_YOUR ASSIGNMENT_. Repeat the records below exactly, beginning at the first line and finishing with the line that contains "m = bpy.data.materials.new(name)".

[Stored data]
Content starts

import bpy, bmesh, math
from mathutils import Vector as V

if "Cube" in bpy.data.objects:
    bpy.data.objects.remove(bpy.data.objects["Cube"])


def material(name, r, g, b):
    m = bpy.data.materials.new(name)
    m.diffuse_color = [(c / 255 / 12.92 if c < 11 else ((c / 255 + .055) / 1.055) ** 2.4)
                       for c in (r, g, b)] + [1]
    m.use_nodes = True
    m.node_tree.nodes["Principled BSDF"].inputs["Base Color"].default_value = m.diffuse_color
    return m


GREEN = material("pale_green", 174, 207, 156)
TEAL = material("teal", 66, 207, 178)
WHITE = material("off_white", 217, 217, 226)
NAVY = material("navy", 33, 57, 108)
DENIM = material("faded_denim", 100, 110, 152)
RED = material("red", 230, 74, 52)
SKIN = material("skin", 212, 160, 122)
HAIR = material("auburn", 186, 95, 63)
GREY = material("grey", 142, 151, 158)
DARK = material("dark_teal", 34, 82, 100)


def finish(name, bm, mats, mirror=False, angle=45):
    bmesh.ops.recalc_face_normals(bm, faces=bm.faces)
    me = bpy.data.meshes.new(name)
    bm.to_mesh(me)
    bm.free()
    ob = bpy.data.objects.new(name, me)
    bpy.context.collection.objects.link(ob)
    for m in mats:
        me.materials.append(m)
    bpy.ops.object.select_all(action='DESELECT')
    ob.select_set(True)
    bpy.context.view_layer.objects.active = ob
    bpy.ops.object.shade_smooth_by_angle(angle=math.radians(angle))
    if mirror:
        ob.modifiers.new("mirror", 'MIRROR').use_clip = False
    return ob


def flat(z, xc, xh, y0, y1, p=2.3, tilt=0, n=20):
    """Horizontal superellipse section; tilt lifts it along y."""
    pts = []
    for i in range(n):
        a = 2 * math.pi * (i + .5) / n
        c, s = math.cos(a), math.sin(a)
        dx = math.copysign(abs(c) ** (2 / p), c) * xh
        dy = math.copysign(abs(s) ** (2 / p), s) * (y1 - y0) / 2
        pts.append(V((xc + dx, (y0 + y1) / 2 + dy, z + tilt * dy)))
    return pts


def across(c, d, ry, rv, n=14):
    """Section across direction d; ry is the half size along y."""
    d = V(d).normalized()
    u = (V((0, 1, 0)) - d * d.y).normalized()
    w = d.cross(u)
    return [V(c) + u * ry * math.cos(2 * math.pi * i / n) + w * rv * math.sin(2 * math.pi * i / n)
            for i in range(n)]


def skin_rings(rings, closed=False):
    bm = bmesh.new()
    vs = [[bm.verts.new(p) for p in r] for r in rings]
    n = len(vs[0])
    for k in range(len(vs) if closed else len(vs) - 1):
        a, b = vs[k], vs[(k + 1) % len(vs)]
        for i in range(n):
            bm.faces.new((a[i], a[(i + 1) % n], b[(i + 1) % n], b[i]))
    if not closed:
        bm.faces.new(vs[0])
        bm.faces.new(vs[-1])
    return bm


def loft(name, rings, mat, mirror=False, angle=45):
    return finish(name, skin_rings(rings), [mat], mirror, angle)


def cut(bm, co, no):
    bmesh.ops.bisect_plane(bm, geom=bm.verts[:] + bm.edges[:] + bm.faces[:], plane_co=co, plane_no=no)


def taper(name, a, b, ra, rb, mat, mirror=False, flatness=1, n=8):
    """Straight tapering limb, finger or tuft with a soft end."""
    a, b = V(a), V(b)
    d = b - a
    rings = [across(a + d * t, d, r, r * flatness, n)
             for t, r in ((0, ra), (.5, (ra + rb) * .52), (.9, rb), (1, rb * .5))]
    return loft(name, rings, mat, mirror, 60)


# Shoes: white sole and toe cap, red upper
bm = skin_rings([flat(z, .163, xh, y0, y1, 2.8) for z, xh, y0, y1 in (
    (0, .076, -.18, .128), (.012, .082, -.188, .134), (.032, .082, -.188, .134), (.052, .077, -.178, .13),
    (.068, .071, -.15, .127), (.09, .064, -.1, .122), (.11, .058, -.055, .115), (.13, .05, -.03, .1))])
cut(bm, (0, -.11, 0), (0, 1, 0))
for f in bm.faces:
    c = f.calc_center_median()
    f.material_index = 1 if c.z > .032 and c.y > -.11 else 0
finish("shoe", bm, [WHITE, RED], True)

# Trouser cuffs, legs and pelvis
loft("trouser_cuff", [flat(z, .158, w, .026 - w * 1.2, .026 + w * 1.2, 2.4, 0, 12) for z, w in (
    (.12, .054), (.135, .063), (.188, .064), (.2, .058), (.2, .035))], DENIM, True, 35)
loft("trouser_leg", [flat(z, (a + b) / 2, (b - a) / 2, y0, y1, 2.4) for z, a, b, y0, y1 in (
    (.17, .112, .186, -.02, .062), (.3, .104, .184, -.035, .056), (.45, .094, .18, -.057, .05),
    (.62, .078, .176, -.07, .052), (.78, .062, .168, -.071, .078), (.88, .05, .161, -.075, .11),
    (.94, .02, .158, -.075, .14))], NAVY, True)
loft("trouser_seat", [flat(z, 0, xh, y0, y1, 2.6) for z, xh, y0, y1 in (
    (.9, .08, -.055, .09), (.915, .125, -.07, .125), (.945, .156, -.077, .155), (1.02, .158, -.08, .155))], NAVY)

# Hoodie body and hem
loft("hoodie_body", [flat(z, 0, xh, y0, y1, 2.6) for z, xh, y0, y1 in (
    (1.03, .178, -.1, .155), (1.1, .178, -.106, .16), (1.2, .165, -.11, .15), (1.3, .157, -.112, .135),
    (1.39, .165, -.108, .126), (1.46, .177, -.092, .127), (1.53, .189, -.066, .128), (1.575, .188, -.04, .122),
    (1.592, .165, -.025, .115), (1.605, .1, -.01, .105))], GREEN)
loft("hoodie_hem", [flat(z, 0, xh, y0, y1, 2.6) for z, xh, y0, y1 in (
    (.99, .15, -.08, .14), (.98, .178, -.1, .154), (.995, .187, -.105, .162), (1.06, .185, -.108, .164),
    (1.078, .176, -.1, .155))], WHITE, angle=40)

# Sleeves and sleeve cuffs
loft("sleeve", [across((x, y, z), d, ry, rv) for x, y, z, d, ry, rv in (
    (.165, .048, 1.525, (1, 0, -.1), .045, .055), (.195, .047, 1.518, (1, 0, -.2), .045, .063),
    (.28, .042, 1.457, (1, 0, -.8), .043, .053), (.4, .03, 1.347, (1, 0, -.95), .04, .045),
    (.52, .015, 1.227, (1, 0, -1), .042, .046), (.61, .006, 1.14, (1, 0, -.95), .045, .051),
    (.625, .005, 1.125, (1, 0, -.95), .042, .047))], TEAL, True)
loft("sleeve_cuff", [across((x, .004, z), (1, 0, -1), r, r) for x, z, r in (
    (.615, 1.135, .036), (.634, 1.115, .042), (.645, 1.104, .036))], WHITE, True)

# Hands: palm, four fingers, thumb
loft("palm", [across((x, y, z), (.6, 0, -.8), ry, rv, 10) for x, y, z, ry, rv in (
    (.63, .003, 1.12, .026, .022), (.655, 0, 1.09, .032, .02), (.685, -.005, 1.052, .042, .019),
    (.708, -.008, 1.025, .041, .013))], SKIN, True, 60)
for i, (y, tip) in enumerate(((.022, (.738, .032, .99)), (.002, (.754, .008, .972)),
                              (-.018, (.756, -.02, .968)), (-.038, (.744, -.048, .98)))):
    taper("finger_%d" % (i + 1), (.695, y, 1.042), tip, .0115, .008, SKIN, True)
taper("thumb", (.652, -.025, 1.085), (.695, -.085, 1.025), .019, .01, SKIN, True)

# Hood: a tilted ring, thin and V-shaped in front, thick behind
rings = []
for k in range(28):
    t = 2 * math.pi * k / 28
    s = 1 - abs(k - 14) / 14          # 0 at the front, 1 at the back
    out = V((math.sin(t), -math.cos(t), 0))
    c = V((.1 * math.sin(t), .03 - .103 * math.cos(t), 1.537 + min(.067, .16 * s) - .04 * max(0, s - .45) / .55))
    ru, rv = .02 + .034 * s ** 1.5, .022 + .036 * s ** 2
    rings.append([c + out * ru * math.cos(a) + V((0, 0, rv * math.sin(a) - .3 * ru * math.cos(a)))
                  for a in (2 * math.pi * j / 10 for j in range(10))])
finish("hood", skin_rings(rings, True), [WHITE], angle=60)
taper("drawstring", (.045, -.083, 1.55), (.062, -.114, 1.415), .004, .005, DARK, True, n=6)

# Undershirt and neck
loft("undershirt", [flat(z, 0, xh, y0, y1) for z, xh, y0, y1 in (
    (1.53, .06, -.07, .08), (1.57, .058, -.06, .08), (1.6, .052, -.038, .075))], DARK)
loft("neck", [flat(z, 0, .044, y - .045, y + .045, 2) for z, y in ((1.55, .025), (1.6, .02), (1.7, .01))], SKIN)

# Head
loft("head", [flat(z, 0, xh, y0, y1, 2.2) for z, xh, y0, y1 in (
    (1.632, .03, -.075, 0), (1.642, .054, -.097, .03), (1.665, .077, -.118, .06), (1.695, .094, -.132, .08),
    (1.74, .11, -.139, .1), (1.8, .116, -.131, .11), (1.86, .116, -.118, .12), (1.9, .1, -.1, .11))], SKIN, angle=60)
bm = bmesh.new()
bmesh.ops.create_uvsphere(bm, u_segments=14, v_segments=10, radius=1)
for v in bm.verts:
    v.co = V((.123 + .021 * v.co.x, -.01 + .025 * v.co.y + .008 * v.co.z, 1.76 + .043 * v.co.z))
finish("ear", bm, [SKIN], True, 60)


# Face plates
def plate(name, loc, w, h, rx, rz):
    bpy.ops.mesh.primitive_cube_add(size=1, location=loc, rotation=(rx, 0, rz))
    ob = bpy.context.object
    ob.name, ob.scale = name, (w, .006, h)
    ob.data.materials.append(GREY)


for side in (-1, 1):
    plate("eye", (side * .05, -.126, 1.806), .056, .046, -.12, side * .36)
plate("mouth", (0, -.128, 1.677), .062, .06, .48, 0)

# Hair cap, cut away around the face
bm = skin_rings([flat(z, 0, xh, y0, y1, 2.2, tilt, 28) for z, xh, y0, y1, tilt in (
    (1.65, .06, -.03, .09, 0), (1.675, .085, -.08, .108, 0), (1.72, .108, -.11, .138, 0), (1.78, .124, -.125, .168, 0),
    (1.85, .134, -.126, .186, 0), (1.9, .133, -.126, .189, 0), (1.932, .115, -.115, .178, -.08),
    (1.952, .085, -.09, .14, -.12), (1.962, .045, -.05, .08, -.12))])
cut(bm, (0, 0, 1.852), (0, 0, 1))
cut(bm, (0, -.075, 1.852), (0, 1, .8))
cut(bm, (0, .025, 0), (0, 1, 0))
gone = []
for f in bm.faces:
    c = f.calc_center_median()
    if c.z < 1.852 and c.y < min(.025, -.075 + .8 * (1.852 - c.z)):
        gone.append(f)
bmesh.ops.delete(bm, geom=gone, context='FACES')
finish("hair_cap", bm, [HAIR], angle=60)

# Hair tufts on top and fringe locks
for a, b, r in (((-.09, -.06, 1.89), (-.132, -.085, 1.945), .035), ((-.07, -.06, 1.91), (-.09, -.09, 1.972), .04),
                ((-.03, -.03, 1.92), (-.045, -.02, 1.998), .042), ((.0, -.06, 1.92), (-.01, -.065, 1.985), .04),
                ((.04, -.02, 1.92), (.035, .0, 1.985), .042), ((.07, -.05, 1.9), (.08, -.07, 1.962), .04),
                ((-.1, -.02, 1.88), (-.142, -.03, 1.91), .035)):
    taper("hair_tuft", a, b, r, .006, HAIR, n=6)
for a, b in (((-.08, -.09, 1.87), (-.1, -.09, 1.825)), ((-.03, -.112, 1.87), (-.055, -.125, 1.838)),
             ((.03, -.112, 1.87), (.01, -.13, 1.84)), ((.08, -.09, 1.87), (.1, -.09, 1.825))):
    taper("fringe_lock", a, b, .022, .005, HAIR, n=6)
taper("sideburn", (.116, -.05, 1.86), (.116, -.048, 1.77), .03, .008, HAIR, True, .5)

Content ends

_RESPONSE TO THIS EXERCISE_.
import bpy, bmesh, math
from mathutils import Vector as V

if "Cube" in bpy.data.objects:
    bpy.data.objects.remove(bpy.data.objects["Cube"])


def material(name, r, g, b):
    m = bpy.data.materials.new(name)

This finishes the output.